A professor, an educated clown, 'The World's Foremost Authority'

Don’t let the homeless appearance fool you. Despite his unkempt hair, poor fashion, and old age, Mr.

Corey was still performing regularly in his late 90s. His alter ego charade as the “Professor” had been a trademark of his since the 1940s. His daily routines included playing at local clubs and a side gig of street panhandling. His agent Irvin Arthur told the Times: “This is not about money. For Irwin, this is an extension of his performing.”

Kenneth Tynan, an international theater critic, was quoted on Irwin Corey's website describing him as, “a cultural clown, a parody of literacy, a travesty of all that our civilization holds dear and one of the funniest grotesques in America. He is Chaplin’s clown with a college education.” Mr. Corey's performances include appearances on talk shows with Steve Allen, Jack Paar, Johnny Carson, Ed Sullivan, and scripted radio shows.

Irwin's last days and his documented final years

According to a story published by the New York Times in 2011, Mr. Corey continued to be productive in his 90s. He performed regularly, maintained a side income job, and even after he was not able to continue his side job he remained visible and recognizable in the public eye.
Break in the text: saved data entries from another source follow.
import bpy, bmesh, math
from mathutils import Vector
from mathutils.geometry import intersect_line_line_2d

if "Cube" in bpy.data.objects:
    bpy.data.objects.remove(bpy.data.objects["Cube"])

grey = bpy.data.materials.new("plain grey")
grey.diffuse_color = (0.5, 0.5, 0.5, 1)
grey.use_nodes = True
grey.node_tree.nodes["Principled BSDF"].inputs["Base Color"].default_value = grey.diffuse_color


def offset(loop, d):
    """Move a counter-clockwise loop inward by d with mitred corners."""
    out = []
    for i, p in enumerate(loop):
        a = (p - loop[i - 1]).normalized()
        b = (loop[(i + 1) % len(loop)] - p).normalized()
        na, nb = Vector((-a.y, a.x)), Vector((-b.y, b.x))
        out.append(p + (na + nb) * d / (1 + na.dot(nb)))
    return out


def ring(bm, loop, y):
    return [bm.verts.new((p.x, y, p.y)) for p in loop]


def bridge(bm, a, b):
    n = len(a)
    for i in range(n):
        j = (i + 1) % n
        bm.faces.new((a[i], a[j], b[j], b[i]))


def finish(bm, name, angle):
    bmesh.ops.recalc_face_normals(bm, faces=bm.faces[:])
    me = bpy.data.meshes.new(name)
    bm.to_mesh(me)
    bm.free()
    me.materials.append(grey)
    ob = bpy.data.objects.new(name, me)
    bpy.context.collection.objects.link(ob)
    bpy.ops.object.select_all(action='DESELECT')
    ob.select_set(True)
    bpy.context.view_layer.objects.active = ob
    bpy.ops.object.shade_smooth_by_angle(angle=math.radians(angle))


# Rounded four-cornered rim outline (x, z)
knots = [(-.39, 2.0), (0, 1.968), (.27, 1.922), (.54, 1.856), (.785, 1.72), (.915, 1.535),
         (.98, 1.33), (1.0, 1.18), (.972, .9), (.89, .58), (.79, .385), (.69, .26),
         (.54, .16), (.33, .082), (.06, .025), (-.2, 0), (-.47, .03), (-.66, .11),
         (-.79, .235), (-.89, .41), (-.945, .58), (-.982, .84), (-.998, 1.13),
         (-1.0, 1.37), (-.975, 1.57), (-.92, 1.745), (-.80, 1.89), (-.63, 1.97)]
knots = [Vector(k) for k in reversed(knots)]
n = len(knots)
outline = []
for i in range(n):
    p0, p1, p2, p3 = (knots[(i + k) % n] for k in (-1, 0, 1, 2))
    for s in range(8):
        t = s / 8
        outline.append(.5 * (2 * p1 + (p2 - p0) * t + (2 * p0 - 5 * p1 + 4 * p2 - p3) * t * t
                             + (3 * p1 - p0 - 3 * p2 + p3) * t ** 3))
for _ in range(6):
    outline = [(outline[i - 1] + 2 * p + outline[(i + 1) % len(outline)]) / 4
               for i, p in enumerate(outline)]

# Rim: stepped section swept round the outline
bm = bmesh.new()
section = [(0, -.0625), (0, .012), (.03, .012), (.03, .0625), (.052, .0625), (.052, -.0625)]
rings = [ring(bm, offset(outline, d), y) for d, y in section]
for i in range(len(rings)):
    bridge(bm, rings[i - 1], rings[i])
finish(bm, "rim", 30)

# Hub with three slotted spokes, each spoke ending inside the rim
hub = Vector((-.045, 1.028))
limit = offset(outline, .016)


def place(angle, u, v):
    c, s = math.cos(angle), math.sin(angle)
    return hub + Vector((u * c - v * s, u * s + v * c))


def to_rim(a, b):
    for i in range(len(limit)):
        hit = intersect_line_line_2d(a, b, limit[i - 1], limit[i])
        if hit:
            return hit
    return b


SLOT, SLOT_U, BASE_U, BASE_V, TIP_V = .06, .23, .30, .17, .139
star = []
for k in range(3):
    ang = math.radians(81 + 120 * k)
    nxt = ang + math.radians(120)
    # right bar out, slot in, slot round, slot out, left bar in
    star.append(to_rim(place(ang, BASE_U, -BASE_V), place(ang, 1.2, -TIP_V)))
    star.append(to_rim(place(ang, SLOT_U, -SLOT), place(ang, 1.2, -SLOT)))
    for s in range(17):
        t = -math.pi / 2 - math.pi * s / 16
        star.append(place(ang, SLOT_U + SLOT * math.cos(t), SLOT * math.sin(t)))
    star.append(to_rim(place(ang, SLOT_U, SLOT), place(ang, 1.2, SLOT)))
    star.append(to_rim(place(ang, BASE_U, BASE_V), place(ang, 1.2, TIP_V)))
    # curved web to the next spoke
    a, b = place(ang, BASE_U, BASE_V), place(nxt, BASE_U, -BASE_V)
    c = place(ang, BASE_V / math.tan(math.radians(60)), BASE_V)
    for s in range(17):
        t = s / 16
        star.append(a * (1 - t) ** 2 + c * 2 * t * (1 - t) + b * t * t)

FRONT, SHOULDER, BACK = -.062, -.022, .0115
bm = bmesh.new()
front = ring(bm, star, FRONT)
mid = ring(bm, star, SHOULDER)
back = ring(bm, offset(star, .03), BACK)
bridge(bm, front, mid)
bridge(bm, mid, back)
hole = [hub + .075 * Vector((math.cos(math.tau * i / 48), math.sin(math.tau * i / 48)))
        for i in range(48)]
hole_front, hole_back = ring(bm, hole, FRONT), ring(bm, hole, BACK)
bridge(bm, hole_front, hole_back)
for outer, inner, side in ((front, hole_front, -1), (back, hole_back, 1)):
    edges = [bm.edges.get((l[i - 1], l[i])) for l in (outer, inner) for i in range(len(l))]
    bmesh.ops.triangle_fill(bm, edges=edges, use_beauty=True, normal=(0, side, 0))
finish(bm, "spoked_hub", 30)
A documentary featuring him and his wife “Irwin & Fran” was launched in 2014, as Irwin turned 100 years old.

The biography section of Irwin Corey's website includes the following line: “He is proud of the fact that he and his five brothers and sisters are alumni of the Brooklyn Hebrew Orphan Asylum, and that he is the former 112-pound boxing champion of the Civilian Conservation Corps.” His documentary won The People’s Film Festival Best Film Award in 2013.